Tips & Techniques

Dizziness and Anxiety

Dana Tress 
May 3, 2023
Dizziness and Anxiety

Vestibular disorders can be frightening.  They can make you feel out of control of your body, giving you sensations of movement that do not match what your body is doing.  In addition to that, the additional symptoms associated with vestibular disorders can make you feel generally unwell with complications such as blurred vision, brain fog, nausea, changes in hearing, imbalance and headache.

Sometimes, one of the consequences of the vestibular disorder and its symptoms is the production of a sense of anxiety.  Individuals living with vestibular dysfunction become nervous to participate in normal daily activities or even move their heads because doing so can provoke more or worse symptoms.  This can occur in people with or without a history of an anxiety disorder.

The difficulty of having an increase in anxiety associated with a vestibular disorder is that anxiety can produce increased dizziness symptoms.  And, as you can guess, the more dizziness someone has the more their anxiety increases.  This creates a vicious cycle of dizziness-anxiety-dizziness that needs to be interrupted to help both symptoms calm down.  It is believed that this negative cycle physiologically occurs because information from the vestibular system is processed in the same areas of the brain as anxiety.  Therefore, the brain activity from one can influence the brain activity of the other.  In the clinic, we often see this cycle develop in individuals with a variety of vestibular disorders ranging from BPPV to Meniere’s Disease.
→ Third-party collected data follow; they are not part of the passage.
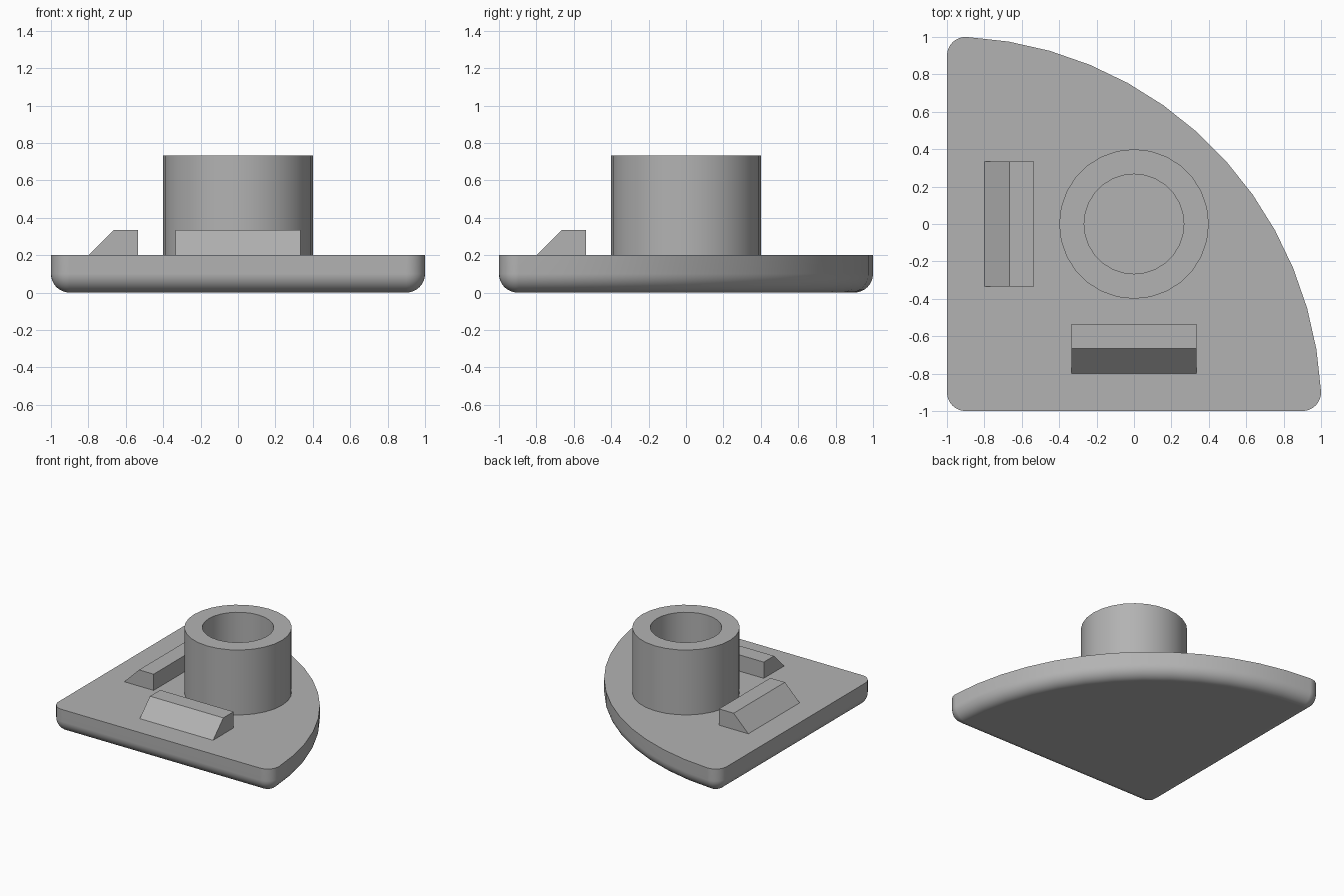
import bpy, bmesh, math
from mathutils import Matrix, Vector

default = bpy.data.objects.get("Cube")
if default:
    bpy.data.objects.remove(default, do_unlink=True)

GREY = (0.45, 0.45, 0.45, 1)
grey = bpy.data.materials.new("plain grey")
grey.use_nodes = True
grey.diffuse_color = GREY
grey.node_tree.nodes["Principled BSDF"].inputs["Base Color"].default_value = GREY

U = 1 / 15          # design module
PLATE_TOP = 3 * U
R = 0.1             # corner and bottom edge radius


def finish(name, bm, smooth=True):
    bmesh.ops.remove_doubles(bm, verts=bm.verts, dist=1e-5)
    bmesh.ops.recalc_face_normals(bm, faces=bm.faces)
    mesh = bpy.data.meshes.new(name)
    bm.to_mesh(mesh)
    bm.free()
    mesh.materials.append(grey)
    obj = bpy.data.objects.new(name, mesh)
    bpy.context.collection.objects.link(obj)
    if smooth:
        bpy.ops.object.select_all(action="DESELECT")
        obj.select_set(True)
        bpy.context.view_layer.objects.active = obj
        bpy.ops.object.shade_smooth_by_angle(angle=math.radians(35))
        mod = obj.modifiers.new("even normals", "WEIGHTED_NORMAL")
        mod.keep_sharp = True
    return obj


def arc(cx, cy, r, start, end, steps):
    angles = [math.radians(start + (end - start) * i / steps) for i in range(steps + 1)]
    return [(cx + r * math.cos(a), cy + r * math.sin(a)) for a in angles]


def skin(bm, rings, closed=False):
    """Join successive rings of points with quads; return the vertex rings."""
    loops = [[bm.verts.new(p) for p in ring] for ring in rings]
    pairs = list(zip(loops, loops[1:]))
    if closed:
        pairs.append((loops[-1], loops[0]))
    for a, b in pairs:
        n = len(a)
        for i in range(n):
            j = (i + 1) % n
            bm.faces.new((a[i], a[j], b[j], b[i]))
    return loops


# Quarter-disc plate with rounded corners and a rounded bottom edge
def plate_outline(inset, z):
    c = 1 - R
    reach = math.hypot(1 + c, R)
    tilt = math.degrees(math.atan2(R, 1 + c))
    r = R - inset
    points = arc(-c, -c, r, 180, 270, 8)
    points += arc(c, -c, r, -90, tilt, 8)
    points += arc(-1, -1, reach + r, tilt, 90 - tilt, 13)[1:-1]
    points += arc(-c, c, r, 90 - tilt, 180, 8)
    return [(x, y, z) for x, y in points]


bm = bmesh.new()
rings = []
for i in range(9):
    a = math.pi / 2 * i / 8
    # stop just short of a full inset so every ring stays distinct
    inset = (R - 0.0005) * (1 - math.sin(a))
    rings.append(plate_outline(inset, R * (1 - math.cos(a))))
rings.append(plate_outline(0, PLATE_TOP))
loops = skin(bm, rings)
bm.faces.new(loops[0])
bm.faces.new(loops[-1])
finish("base_plate", bm)

# Hollow round boss, open at the top with the plate as its floor
bm = bmesh.new()
SIDES = 28
section = [(6 * U, PLATE_TOP), (6 * U, 11 * U), (4 * U, 11 * U), (4 * U, PLATE_TOP)]
skin(bm, [[(x, y, z) for x, y in arc(0, 0, r, 0, 360, SIDES)[:-1]] for r, z in section])
finish("round_boss", bm)


# Wedge stops with a sloping outer face, one beside each straight edge
def wedge(name, turn):
    bm = bmesh.new()
    profile = [(-12, 3), (-10, 5), (-8, 5), (-8, 3)]
    ends = skin(bm, [[(x * U, s * 5 * U, z * U) for x, z in profile] for s in (-1, 1)])
    for end in ends:
        bm.faces.new(end)
    bmesh.ops.rotate(bm, verts=bm.verts, cent=Vector(),
                     matrix=Matrix.Rotation(math.radians(turn), 3, "Z"))
    finish(name, bm, smooth=False)


wedge("right_wedge_stop", 0)
wedge("front_wedge_stop", 90)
There are steps that can be taken to tackle the dizzy-anxious-dizzy cycle.  First, the source of the dizziness needs to be addressed.  Vestibular rehabilitation can be helpful in combination with medications as needed to either correct the source of dizziness (such as in BPPV) or to retrain the balance system with habituation exercises.  Next, the anxiety itself should also be addressed.  Working on grounding, mindfulness, meditation, and cognitive behavioral therapy are often beneficial for this.  

A comprehensive, holistic treatment plan will address the physical and psychological components of a vestibular disorder.  Be sure to discuss your dizziness and anxiety with your healthcare team to ensure all of your symptoms are being properly addressed.  Doing so can help to break the dizzy-anxious-dizzy cycle, help to relieve your symptoms, and get you back to participating in everything you enjoy doing.

Meet the Author
Dana Tress, PT, MS, CEAS, AIB-CON is a physical therapist specializing in the management of concussion, balance dysfunction, headaches and dizziness in Crystal Lake, Illinois at Smith Physical Therapy Balance + Concussion Center, an award winner in concierge physical therapy services for McHenry County and surrounding regions.
You were made to move!